*Description of the task*
Only one stretch of the data below is wanted: the lines starting at the one with "bpy.ops.object.shade_smooth_by_angle(angle=math.radians(40))" and ending at the one with "(0, 2.0)], 64)", both included, given again exactly.

*Saved entries*
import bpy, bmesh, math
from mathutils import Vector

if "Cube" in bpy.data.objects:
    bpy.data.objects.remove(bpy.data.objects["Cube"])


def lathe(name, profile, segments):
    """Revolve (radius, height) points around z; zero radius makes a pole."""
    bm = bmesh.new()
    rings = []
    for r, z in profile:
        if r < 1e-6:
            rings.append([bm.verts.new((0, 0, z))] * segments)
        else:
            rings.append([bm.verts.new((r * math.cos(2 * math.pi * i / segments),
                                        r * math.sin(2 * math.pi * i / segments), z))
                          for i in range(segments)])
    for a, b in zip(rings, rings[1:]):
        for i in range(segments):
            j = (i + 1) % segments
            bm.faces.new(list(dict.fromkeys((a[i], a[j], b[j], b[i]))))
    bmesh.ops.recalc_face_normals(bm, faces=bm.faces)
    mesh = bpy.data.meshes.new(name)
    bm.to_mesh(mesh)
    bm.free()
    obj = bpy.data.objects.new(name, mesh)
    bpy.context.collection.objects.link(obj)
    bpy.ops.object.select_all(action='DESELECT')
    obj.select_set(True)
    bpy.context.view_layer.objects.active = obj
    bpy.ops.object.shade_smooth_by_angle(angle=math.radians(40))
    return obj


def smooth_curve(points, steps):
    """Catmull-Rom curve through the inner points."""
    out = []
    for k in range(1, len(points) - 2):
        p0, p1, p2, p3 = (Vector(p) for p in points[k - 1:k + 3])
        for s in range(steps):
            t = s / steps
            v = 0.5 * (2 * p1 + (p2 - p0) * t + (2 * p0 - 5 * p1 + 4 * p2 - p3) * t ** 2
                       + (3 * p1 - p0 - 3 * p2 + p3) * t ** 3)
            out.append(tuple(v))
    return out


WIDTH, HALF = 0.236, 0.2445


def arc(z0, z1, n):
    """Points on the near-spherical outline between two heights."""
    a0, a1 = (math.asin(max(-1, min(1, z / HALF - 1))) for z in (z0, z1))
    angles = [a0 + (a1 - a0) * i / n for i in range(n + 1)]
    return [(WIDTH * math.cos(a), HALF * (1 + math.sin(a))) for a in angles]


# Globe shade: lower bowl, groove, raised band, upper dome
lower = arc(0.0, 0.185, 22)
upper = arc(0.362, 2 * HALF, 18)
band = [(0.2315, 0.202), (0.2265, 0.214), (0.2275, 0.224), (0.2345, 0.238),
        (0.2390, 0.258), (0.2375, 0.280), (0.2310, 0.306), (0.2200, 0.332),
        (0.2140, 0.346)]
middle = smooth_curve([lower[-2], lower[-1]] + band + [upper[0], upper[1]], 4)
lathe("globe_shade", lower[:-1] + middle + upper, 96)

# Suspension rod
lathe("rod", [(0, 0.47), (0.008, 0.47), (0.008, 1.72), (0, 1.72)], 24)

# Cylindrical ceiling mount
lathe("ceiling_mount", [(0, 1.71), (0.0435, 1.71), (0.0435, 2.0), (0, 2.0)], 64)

==

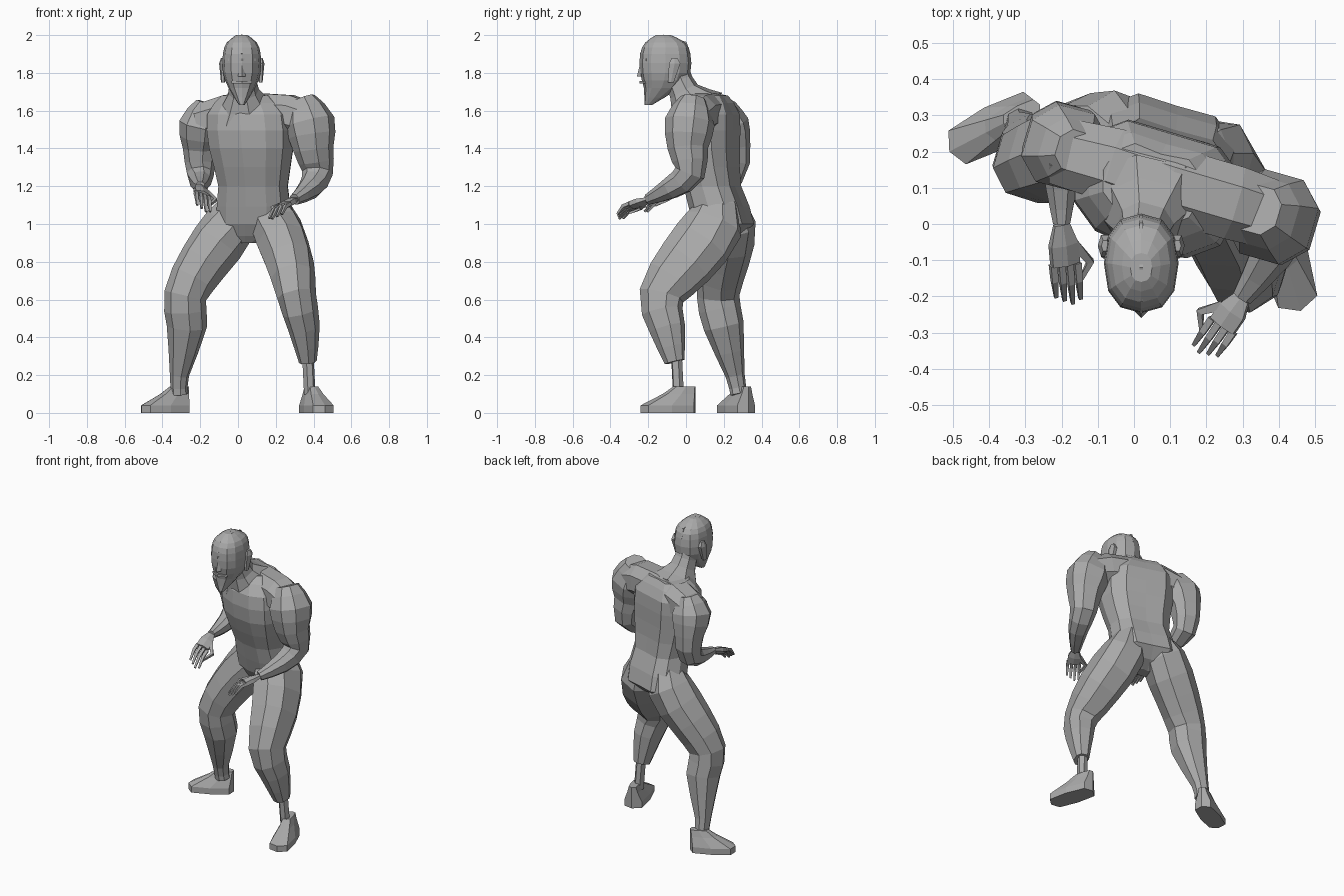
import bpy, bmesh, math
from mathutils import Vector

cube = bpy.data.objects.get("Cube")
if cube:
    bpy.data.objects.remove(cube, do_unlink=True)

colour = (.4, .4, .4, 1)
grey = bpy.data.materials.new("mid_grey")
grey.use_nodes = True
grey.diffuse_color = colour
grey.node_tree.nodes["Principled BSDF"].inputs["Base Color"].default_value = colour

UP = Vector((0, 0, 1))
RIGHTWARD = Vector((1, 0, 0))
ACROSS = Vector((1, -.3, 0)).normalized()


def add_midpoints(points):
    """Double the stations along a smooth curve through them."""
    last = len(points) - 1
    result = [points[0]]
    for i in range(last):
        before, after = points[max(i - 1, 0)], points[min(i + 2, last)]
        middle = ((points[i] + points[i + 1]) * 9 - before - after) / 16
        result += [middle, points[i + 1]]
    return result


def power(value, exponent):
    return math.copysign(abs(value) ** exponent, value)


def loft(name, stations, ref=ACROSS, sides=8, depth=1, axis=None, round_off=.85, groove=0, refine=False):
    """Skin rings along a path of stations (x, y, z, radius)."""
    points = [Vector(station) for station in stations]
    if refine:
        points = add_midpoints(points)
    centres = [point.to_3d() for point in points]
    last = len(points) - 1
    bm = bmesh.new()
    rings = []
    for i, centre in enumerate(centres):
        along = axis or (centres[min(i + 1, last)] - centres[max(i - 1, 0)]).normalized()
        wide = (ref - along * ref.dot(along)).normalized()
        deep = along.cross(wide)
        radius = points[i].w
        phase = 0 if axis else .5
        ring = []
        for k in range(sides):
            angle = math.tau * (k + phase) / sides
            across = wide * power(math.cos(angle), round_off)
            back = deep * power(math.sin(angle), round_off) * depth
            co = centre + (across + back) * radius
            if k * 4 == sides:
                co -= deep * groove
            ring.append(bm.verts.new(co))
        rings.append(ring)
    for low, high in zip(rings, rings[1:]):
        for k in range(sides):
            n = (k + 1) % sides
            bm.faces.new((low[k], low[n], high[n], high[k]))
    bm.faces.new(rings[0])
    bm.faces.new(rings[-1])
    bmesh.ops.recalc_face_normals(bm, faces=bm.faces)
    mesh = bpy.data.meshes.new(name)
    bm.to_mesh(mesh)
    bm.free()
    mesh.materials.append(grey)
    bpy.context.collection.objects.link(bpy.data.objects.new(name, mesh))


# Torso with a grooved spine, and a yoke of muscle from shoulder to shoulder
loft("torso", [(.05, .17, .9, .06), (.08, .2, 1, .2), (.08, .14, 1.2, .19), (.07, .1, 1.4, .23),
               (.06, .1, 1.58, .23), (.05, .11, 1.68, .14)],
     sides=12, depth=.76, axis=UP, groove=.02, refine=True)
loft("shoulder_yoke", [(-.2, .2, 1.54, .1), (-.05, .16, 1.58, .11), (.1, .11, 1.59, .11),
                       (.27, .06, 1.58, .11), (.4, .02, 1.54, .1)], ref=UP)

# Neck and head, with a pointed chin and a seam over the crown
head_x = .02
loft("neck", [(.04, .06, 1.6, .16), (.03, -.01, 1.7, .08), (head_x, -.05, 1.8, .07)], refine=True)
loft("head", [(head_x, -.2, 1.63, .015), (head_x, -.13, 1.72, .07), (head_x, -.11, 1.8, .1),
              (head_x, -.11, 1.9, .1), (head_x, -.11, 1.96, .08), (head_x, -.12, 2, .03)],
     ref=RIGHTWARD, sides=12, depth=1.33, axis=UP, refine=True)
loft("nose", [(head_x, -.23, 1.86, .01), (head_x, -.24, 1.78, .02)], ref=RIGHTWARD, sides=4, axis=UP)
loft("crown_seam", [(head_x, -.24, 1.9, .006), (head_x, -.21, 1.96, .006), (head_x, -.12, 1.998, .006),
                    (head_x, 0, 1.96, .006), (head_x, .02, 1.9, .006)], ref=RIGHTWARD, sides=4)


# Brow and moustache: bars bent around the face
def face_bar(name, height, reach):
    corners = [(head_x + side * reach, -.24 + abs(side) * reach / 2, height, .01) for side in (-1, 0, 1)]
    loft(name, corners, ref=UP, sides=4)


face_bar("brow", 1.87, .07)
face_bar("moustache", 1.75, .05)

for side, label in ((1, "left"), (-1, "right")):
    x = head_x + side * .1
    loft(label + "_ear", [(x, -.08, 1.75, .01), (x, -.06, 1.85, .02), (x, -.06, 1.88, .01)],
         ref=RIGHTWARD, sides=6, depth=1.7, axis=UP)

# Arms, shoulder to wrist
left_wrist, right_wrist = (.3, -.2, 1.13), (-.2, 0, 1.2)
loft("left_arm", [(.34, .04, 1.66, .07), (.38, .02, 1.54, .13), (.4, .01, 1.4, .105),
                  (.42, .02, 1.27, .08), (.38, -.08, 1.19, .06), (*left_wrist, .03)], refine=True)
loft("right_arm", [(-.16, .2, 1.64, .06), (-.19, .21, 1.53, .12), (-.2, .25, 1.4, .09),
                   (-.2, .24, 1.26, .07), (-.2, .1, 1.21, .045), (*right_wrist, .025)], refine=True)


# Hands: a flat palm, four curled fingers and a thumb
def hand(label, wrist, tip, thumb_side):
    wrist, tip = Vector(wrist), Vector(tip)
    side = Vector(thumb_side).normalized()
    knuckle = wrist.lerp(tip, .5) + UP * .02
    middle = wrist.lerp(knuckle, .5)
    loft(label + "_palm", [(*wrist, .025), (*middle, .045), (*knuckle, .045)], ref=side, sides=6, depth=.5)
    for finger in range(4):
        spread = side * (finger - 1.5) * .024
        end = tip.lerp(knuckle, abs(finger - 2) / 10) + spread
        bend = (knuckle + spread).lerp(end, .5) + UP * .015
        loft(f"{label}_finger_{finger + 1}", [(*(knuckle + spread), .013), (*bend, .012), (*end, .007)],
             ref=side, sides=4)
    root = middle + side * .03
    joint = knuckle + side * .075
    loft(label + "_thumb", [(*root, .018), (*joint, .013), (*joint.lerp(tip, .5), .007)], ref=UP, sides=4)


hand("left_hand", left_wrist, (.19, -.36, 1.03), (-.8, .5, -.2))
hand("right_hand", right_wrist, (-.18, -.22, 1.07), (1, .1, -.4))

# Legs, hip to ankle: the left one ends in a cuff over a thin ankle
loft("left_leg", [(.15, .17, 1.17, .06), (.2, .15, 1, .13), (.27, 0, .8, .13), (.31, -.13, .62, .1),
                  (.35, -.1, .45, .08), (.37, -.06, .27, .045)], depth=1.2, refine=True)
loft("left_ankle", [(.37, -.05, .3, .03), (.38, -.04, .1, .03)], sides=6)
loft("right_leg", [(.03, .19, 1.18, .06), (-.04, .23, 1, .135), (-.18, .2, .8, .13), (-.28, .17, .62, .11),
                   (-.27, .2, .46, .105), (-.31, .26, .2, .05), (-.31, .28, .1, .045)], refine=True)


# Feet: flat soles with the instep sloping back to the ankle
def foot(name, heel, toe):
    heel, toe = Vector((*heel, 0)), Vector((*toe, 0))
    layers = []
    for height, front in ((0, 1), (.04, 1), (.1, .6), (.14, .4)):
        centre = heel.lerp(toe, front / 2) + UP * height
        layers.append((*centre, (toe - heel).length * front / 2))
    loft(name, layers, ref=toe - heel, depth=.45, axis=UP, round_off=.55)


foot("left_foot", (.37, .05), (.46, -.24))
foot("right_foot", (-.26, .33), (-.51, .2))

...

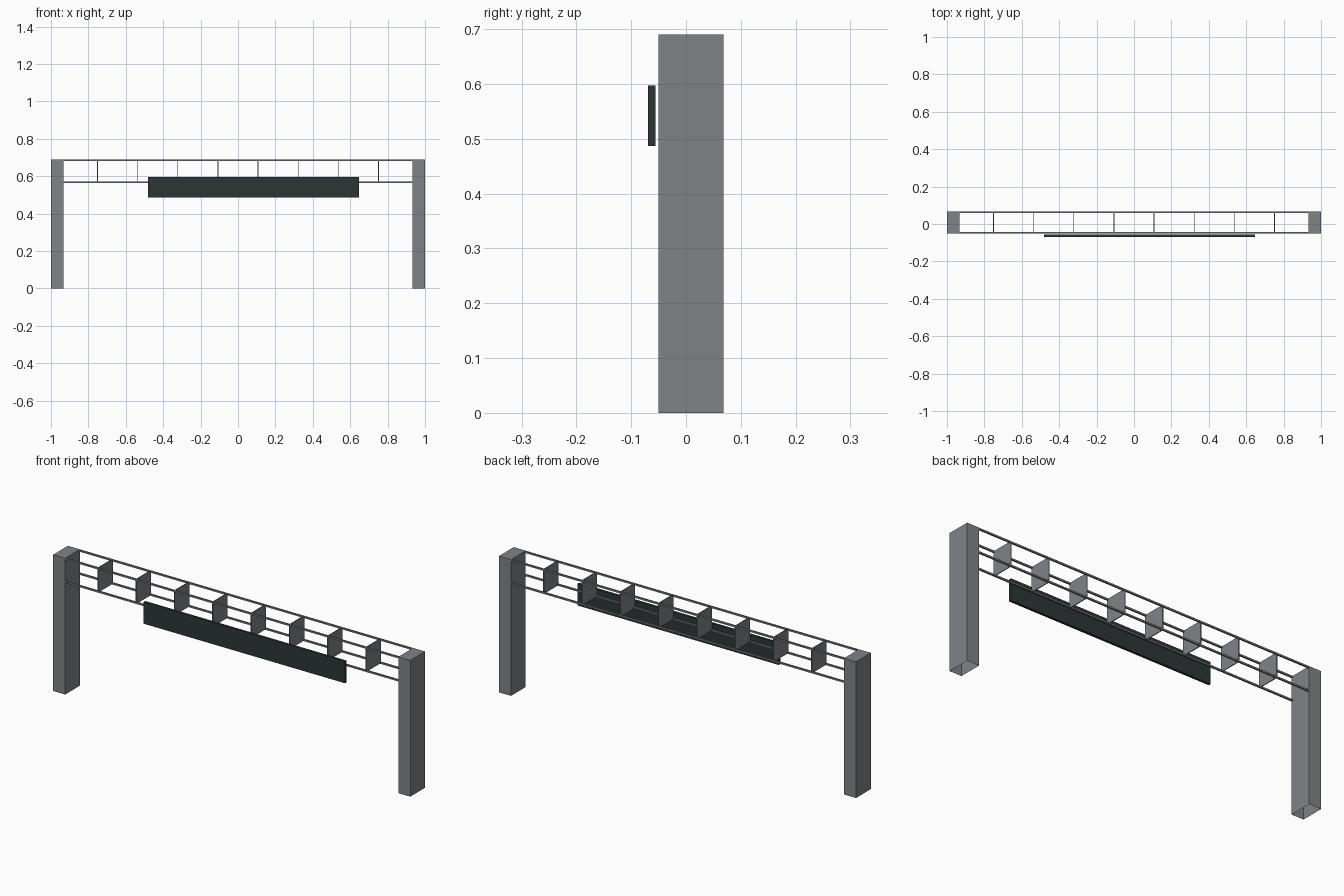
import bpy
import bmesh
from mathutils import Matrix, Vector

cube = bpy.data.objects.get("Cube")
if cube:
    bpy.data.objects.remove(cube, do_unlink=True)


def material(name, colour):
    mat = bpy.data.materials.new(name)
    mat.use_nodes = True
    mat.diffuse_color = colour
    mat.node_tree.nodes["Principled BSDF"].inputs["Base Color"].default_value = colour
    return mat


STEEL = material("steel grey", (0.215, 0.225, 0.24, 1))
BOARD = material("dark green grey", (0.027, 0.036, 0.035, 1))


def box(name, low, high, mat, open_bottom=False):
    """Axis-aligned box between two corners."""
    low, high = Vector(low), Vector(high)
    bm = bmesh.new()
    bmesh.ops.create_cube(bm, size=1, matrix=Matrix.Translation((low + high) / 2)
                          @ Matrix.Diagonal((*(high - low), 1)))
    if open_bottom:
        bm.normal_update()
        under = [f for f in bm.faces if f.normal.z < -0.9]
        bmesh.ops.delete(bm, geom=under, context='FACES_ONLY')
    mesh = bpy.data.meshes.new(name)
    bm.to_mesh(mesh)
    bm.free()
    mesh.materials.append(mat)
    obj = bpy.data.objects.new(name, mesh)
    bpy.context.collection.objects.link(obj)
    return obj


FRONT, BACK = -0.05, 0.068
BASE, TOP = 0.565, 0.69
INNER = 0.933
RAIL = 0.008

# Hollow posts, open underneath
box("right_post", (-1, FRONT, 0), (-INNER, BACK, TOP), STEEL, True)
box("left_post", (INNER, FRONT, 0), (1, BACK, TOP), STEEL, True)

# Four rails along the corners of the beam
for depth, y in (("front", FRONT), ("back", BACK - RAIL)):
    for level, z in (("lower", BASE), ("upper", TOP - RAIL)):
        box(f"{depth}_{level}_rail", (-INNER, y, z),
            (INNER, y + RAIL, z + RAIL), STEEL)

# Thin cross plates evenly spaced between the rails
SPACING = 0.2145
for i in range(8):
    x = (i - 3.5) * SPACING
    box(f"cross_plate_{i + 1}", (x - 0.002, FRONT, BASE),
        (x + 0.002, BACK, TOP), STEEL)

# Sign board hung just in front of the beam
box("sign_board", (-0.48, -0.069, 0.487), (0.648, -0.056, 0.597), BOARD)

*Result of the exercise*
    bpy.ops.object.shade_smooth_by_angle(angle=math.radians(40))
    return obj


def smooth_curve(points, steps):
    """Catmull-Rom curve through the inner points."""
    out = []
    for k in range(1, len(points) - 2):
        p0, p1, p2, p3 = (Vector(p) for p in points[k - 1:k + 3])
        for s in range(steps):
            t = s / steps
            v = 0.5 * (2 * p1 + (p2 - p0) * t + (2 * p0 - 5 * p1 + 4 * p2 - p3) * t ** 2
                       + (3 * p1 - p0 - 3 * p2 + p3) * t ** 3)
            out.append(tuple(v))
    return out


WIDTH, HALF = 0.236, 0.2445


def arc(z0, z1, n):
    """Points on the near-spherical outline between two heights."""
    a0, a1 = (math.asin(max(-1, min(1, z / HALF - 1))) for z in (z0, z1))
    angles = [a0 + (a1 - a0) * i / n for i in range(n + 1)]
    return [(WIDTH * math.cos(a), HALF * (1 + math.sin(a))) for a in angles]


# Globe shade: lower bowl, groove, raised band, upper dome
lower = arc(0.0, 0.185, 22)
upper = arc(0.362, 2 * HALF, 18)
band = [(0.2315, 0.202), (0.2265, 0.214), (0.2275, 0.224), (0.2345, 0.238),
        (0.2390, 0.258), (0.2375, 0.280), (0.2310, 0.306), (0.2200, 0.332),
        (0.2140, 0.346)]
middle = smooth_curve([lower[-2], lower[-1]] + band + [upper[0], upper[1]], 4)
lathe("globe_shade", lower[:-1] + middle + upper, 96)

# Suspension rod
lathe("rod", [(0, 0.47), (0.008, 0.47), (0.008, 1.72), (0, 1.72)], 24)

# Cylindrical ceiling mount
lathe("ceiling_mount", [(0, 1.71), (0.0435, 1.71), (0.0435, 2.0), (0, 2.0)], 64)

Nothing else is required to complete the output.